ReferencesEdit

  1. ^ Stephen Ambrose. Eisenhower: The President. Volume II. 1983. Simon and Schuster. ISBN 0-671-49901-7 (v. 2), p. 30.
  2. ^ Rabe, Stephen G. (1988). Eisenhower and Latin America: The Foreign Policy of Anticommunism. Chapel Hill: University of North Carolina press. p. 2. ISBN 0807842044.
  3. ^ Stephen Ambrose. Eisenhower: The President. Volume II. 1983. Simon and Schuster. ISBN 0-671-49901-7 (v. 2), p. 558.

External linksEdit

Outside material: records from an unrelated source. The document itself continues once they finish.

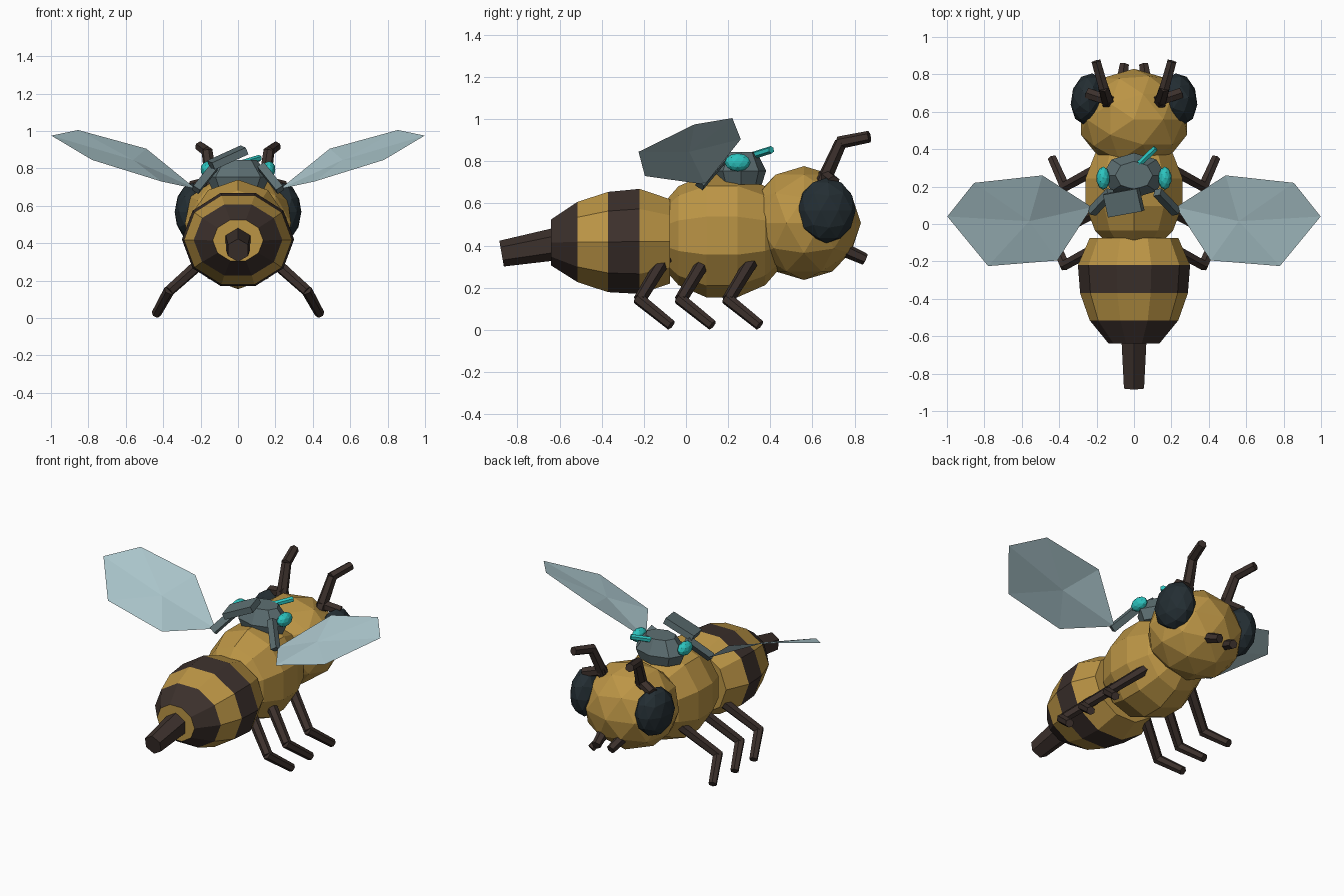
import bpy, bmesh, math
from mathutils import Vector, Matrix, Euler

if "Cube" in bpy.data.objects:
    bpy.data.objects.remove(bpy.data.objects["Cube"])


def mat(name, *c):
    m = bpy.data.materials.new(name)
    m.diffuse_color = c if len(c) == 4 else (*c, 1)
    m.use_nodes = True
    m.node_tree.nodes["Principled BSDF"].inputs["Base Color"].default_value = m.diffuse_color
    return m


YELLOW = mat("honey", 0.50, 0.30, 0.06)
DARK = mat("dark_brown", 0.045, 0.03, 0.025)
EYE = mat("eye_dark", 0.017, 0.027, 0.033)
METAL = mat("slate", 0.11, 0.16, 0.17)
TEAL = mat("teal", 0.025, 0.55, 0.52)
WING = mat("wing_pale", 0.42, 0.58, 0.62, 0.7)


def finish(bm, name, *mats):
    bmesh.ops.recalc_face_normals(bm, faces=bm.faces)
    me = bpy.data.meshes.new(name)
    bm.to_mesh(me)
    bm.free()
    for m in mats:
        me.materials.append(m)
    ob = bpy.data.objects.new(name, me)
    bpy.context.collection.objects.link(ob)
    return ob


def trs(loc, scale, rot=(0, 0, 0)):
    return Matrix.LocRotScale(Vector(loc), Euler(rot), Vector(scale))


def ico(name, loc, scale, m, rot=(0, 0, 0)):
    bm = bmesh.new()
    bmesh.ops.create_icosphere(bm, subdivisions=2, radius=1, matrix=trs(loc, scale, rot))
    return finish(bm, name, m)


def rods(name, pts, radii, m, sides=6):
    """Chain of tapered rods through the points."""
    bm = bmesh.new()
    for i in range(len(pts) - 1):
        a, b = Vector(pts[i]), Vector(pts[i + 1])
        d = b - a
        if i:                       # overlap at the joints
            a -= d.normalized() * 0.012
            d = b - a
        mt = Matrix.Translation((a + b) / 2) @ d.to_track_quat('Z', 'Y').to_matrix().to_4x4()
        bmesh.ops.create_cone(bm, cap_ends=True, segments=sides, radius1=radii[i],
                              radius2=radii[i + 1], depth=d.length, matrix=mt)
    return finish(bm, name, m)


def loft(name, rings, sides, mats, bands=None):
    """Rings of (centre, axis u, axis v), joined and capped."""
    bm = bmesh.new()
    loops = []
    for c, u, v in rings:
        c, u, v = Vector(c), Vector(u), Vector(v)
        loops.append([bm.verts.new(c + u * math.cos(t) + v * math.sin(t))
                      for t in (2 * math.pi * k / sides for k in range(sides))])
    for i in range(len(loops) - 1):
        for k in range(sides):
            n = (k + 1) % sides
            f = bm.faces.new((loops[i][k], loops[i][n], loops[i + 1][n], loops[i + 1][k]))
            f.material_index = bands[i] if bands else 0
    bm.faces.new(loops[0])
    bm.faces.new(loops[-1])
    return finish(bm, name, *mats)


# head and thorax
ico("head", (0, 0.56, 0.507), (0.298, 0.27, 0.27), YELLOW)
bm = bmesh.new()
bmesh.ops.create_uvsphere(bm, u_segments=10, v_segments=7, radius=1,
                          matrix=trs((0, 0.17, 0.447), (0.28, 0.3, 0.33), (math.pi / 2, 0, 0)))
finish(bm, "thorax", YELLOW)

# striped abdomen and stinger
prof = [(-0.075, 0.237, 0.21, 0.42), (-0.22, 0.30, 0.262, 0.42), (-0.37, 0.288, 0.25, 0.417),
        (-0.515, 0.237, 0.20, 0.417), (-0.64, 0.135, 0.115, 0.415)]
loft("abdomen", [((0, y, z), (rx, 0, 0), (0, 0, rz)) for y, rx, rz, z in prof],
     10, (YELLOW, DARK), (0, 1, 0, 1))
rods("stinger", [(0, -0.60, 0.41), (0, -0.875, 0.362)], (0.078, 0.062), DARK)

# paired parts
for side, s in (("left", -1), ("right", 1)):
    ico(side + "_eye", (s * 0.243, 0.667, 0.567), (0.095, 0.14, 0.155), EYE, (0, 0, s * 0.15))
    rods(side + "_antenna", [(s * 0.14, 0.65, 0.70), (s * 0.165, 0.735, 0.89), (s * 0.203, 0.87, 0.917)],
         (0.036, 0.03, 0.028), DARK)
    rods(side + "_brow", [(s * 0.12, 0.655, 0.735), (s * 0.25, 0.70, 0.70)], (0.032, 0.032), DARK)
    rods(side + "_mandible", [(s * 0.07, 0.74, 0.385), (s * 0.052, 0.85, 0.335)], (0.034, 0.028), DARK)
    # legs
    for part, y in (("front", 0.20), ("middle", -0.025), ("rear", -0.22)):
        rods(f"{side}_{part}_leg",
             [(s * 0.15, y + 0.12, 0.34), (s * 0.37, y, 0.143), (s * 0.437, y + 0.15, 0.022)],
             (0.034, 0.03, 0.026), DARK)
    # wing: faceted fan about a centre point
    rim = [(0.998, 0.04, 0.975), (0.855, 0.22, 1.005), (0.49, 0.26, 0.905),
           (0.225, 0.09, 0.69), (0.41, -0.195, 0.73), (0.78, -0.225, 0.845)]
    bm = bmesh.new()
    c = bm.verts.new((s * 0.56, 0.015, 0.845))
    vs = [bm.verts.new((s * x, y, z)) for x, y, z in rim]
    for i in range(6):
        bm.faces.new((c, vs[i], vs[(i + 1) % 6]))
    finish(bm, side + "_wing", WING)
    # harness arm and lamp
    rods(side + "_harness_arm", [(s * 0.125, 0.17, 0.81), (s * 0.225, 0.065, 0.685)],
         (0.03, 0.03), METAL, 4)
    ico(side + "_lamp", (s * 0.165, 0.245, 0.795), (0.036, 0.062, 0.043), TEAL)

# back device: faceted hub, tilted panel, teal aerial
loft("device_hub", [((0, 0.26, z), (rx, 0, 0), (0, ry, 0)) for z, rx, ry in
                    ((0.69, 0.14, 0.10), (0.755, 0.17, 0.12), (0.845, 0.10, 0.075))], 8, (METAL,))
bm = bmesh.new()
bmesh.ops.create_cube(bm, size=1, matrix=trs((-0.055, 0.115, 0.858), (0.2, 0.125, 0.04),
                                             (0.1, -0.42, 0.18)))
finish(bm, "device_panel", METAL)
rods("device_aerial", [(0, 0.295, 0.82), (0.115, 0.405, 0.855)], (0.018, 0.018), TEAL)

  • [1] Ann Cook Whitman Biography, The Eisenhower Institute, Gettysburg College
  • [2] Interview with Ann C. Whitman conducted February 15, 1991 with Mack Teasley of the Dwight D. Eisenhower Presidential Library.
  • [3] Ann C. Whitman Papers, Dwight D. Eisenhower Presidential Library
  • [4] Papers of Dwight D. Eisenhower as President of the United States (Ann Whitman File), Dwight D. Eisenhower Presidential Library
  • [5] Ann C. Whitman Obituary, New York Times, October 17, 1991.